Norse in Greenland imported timber from North America, study finds

One of the things that Norse living in Greenland lacked was wood. A new study reveals that while some people could make use of local trees and driftwood, the wealthier people could have wood imported from North America and Europe.

Historical records have long suggested that medieval Norse colonists on Greenland (AD 985–1450) relied on imported material such as iron and wood. Until now, it has not been fully recognised where these imports of wood came from.


To study timber orgins and distribution on Greenland, Lísabet Guðmundsdóttir from the University of Iceland examined the wood assemblages from five Norse sites in western Greenland, of which four were medium-sized farms and one a high-status episcopal manor. All sites were occupied between AD 1000 and 1400 and dated by radiocarbon dating and associated artefact types. Her research is published in the journal Antiquity.

Imported objects identified in this study: a–c) oak planks and a barrel stave from GUS; d) oak barrel stave from Tatsip Ataa, L. Guðmundsdóttir / Antiquity

A microscopic examination of the cellular structure of the wood previously found by archaeologists on these sites enabled the identification of tree genus or species. The results show that just 0.27% of the wood examined were unambiguous imports, including oak, beech, hemlock and Jack pine. Another 25% of the total wood studied could be either imported or driftwood, including larch, spruce, Scots pine and fir.


Because hemlock and Jack pine were not present in Northern Europe during the early second millennium AD, the pieces identified from the medieval contexts in Greenland must have come from North America.

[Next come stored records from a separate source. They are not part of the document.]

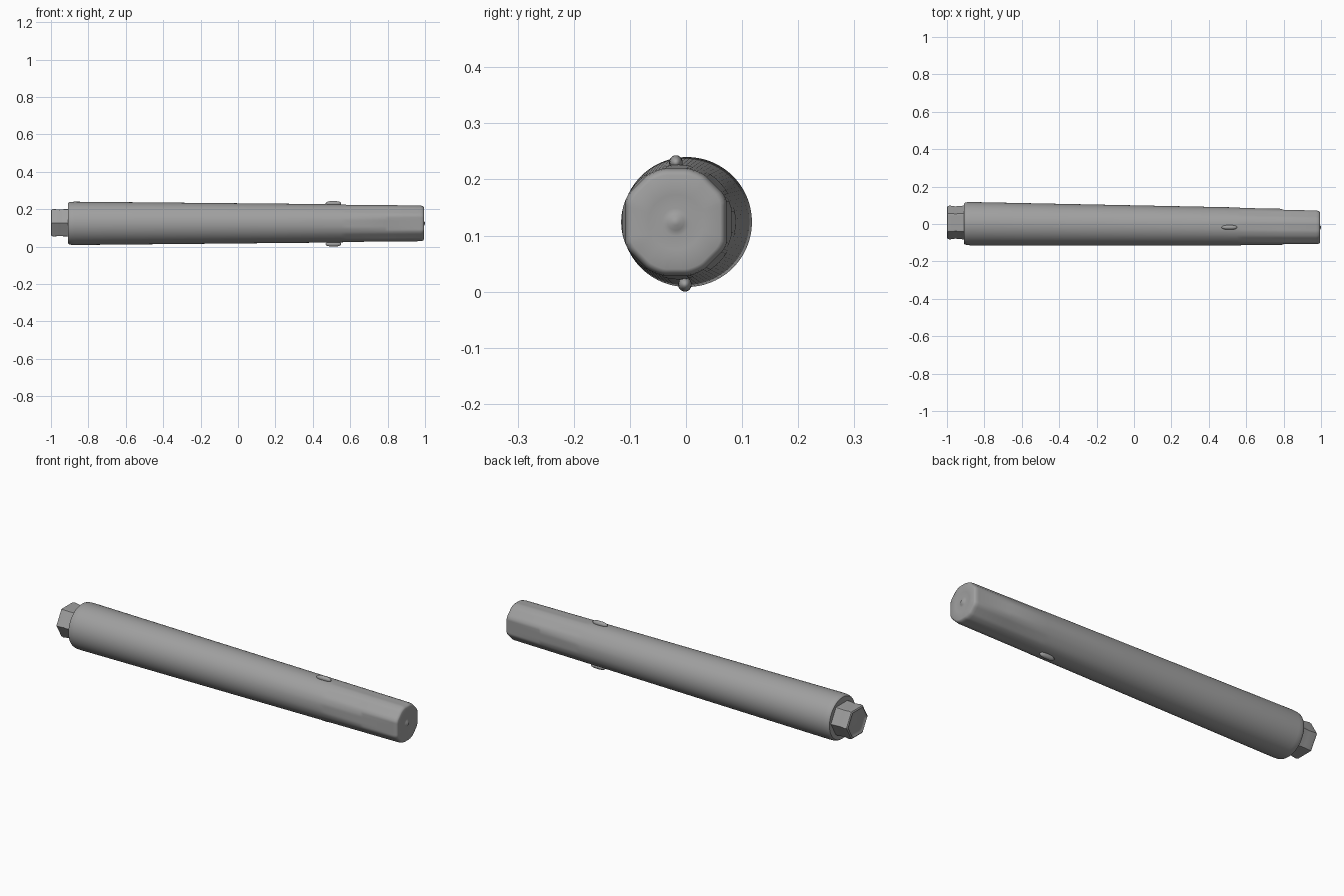
import bpy, bmesh, math

cube = bpy.data.objects.get("Cube")
if cube:
    bpy.data.objects.remove(cube)

grey = bpy.data.materials.new("plain grey")
grey.use_nodes = True
COLOUR = (0.35, 0.35, 0.35, 1)
grey.diffuse_color = COLOUR
grey.node_tree.nodes["Principled BSDF"].inputs["Base Color"].default_value = COLOUR
SEGMENTS = 96


def finish(bm, name):
    bmesh.ops.recalc_face_normals(bm, faces=bm.faces)
    mesh = bpy.data.meshes.new(name)
    bm.to_mesh(mesh)
    bm.free()
    obj = bpy.data.objects.new(name, mesh)
    bpy.context.collection.objects.link(obj)
    mesh.materials.append(grey)
    bpy.ops.object.select_all(action="DESELECT")
    obj.select_set(True)
    bpy.context.view_layer.objects.active = obj
    bpy.ops.object.shade_smooth_by_angle(angle=math.radians(40))
    return obj


def section(radius, flats):
    """Unit circle with flats cut at (angle, distance), scaled to radius."""
    points = []
    for i in range(SEGMENTS):
        a = math.tau * i / SEGMENTS
        r = 1.0
        for angle, distance in flats:
            c = math.cos(a - angle)
            if c > 0:
                r = min(r, distance / c)
        points.append((radius * r * math.cos(a), radius * r * math.sin(a)))
    return points


def loft(name, stations, centre):
    """Skin rings of (x, radius, flats) along the x axis."""
    bm = bmesh.new()
    rings = []
    for x, radius, flats in stations:
        cy, cz = centre(x)
        rings.append([bm.verts.new((x, cy + y, cz + z))
                      for y, z in section(radius, flats)])
    for a, b in zip(rings, rings[1:]):
        for i in range(SEGMENTS):
            j = (i + 1) % SEGMENTS
            bm.faces.new((a[i], a[j], b[j], b[i]))
    bm.faces.new(rings[0])
    bm.faces.new(rings[-1])
    return finish(bm, name)


def body_radius(x):
    return 0.116 - 0.018 * (x + 0.9) / 1.88


def body_centre(x):
    return 0.002 - 0.02 * (x + 0.9) / 1.88, 0.124


def facets(count, depth, start=0):
    return [(start + math.tau * i / count, depth) for i in range(count)]


# Tapered barrel with a rounded shoulder, shallow facets and deeper end flats
grip = facets(8, 0.975)
end = grip + [(0, 0.92), (math.pi, 0.92)]
profile = [(-0.908, 0.80, []), (-0.908, 0.93, []), (-0.903, 0.965, []),
           (-0.893, 0.988, []), (-0.875, 1, []), (-0.4, 1, []),
           (0.1, 1, []), (0.55, 1, []), (0.58, 1, grip), (0.785, 1, grip),
           (0.80, 1, end), (0.972, 1, end), (0.984, 0.98, end),
           (0.992, 0.94, end), (0.995, 0.88, end), (0.994, 0.5, []),
           (0.991, 0.25, []), (0.993, 0.15, []), (0.999, 0.06, [])]
loft("barrel", [(x, body_radius(x) * s, f) for x, s, f in profile], body_centre)

# Stub with a flat top and bottom and a slight waist
six = facets(6, 0.86, math.pi / 2) + facets(2, 0.81, math.pi / 2)
stub = [(-0.999, 0.02, []), (-0.995, 0.04, []), (-0.994, 0.07, six),
        (-1.0, 0.08, six), (-0.996, 0.088, six), (-0.985, 0.091, six),
        (-0.955, 0.087, six), (-0.925, 0.090, six), (-0.89, 0.091, six)]
loft("end_stub", stub, lambda x: (0.008, 0.127))

# Small elongated nubs above and below the barrel
for name, y, z in (("top_nub", -0.018, 0.230), ("bottom_nub", -0.002, 0.013)):
    bm = bmesh.new()
    bmesh.ops.create_uvsphere(bm, u_segments=24, v_segments=16, radius=1)
    for v in bm.verts:
        v.co.x = 0.51 + 0.042 * math.copysign(abs(v.co.x) ** 0.7, v.co.x)
        v.co.y = y + 0.012 * v.co.y
        v.co.z = z + 0.013 * v.co.z
    finish(bm, name)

This confirms the historical sources, that the Norse did acquire wood from the east coast of North America. The sagas indicate that the explorers Leifur heppni, Þorleifur karlsefni and Freydís all brought back timber from Vínland to Greenland. The presence of North American timber shows that Norse Greenlanders had the means, knowledge and appropriate vessels to cross the Davis Strait to the east coast of North America at least up until the 14th century.

Wood-working debris and other unidentified objects: a–c) oak fragments from Igaliku; d) oak fragments from GUS; e) oak shaving from Igaliku; f ) beech shaving from Igaliku

In addition to the possibility of import, driftwood was one of the most important raw materials in Norse Greenland, making up over 50% of the combined assemblage.

Wood also came from Europe, likely including the oak, beech and Scots pine from this assemblage. Some may have come as ready-made artefacts, such as barrel staves, while reused ship timber could have been brought to use in buildings on Greenland.


Guðmundsdóttir concludes that the range of timber sources used by the Greenland Norse is further evidence that it this far corner of the medieval world was still very much connected via the ocean to other parts of the North Atlantic.

The location of the sites used in this study, L. Guðmundsdóttir / Antiquity

The article, “Timber imports to Norse Greenland: lifeline or luxury?,” by Lísabet Guðmundsdóttir, is published in Antiquity. Click here to access it.

Lísabet Guðmundsdóttir also co-wrote the article, “Timber as a Marine Resource: Exploitation of Arctic Driftwood in the North Atlantic,” in the International Journal of Wood Culture. Click here to read it.


Top Image: Location of the main resource areas and possible import routes to Norse Greenland, by L. Guðmundsdóttir / Antiquity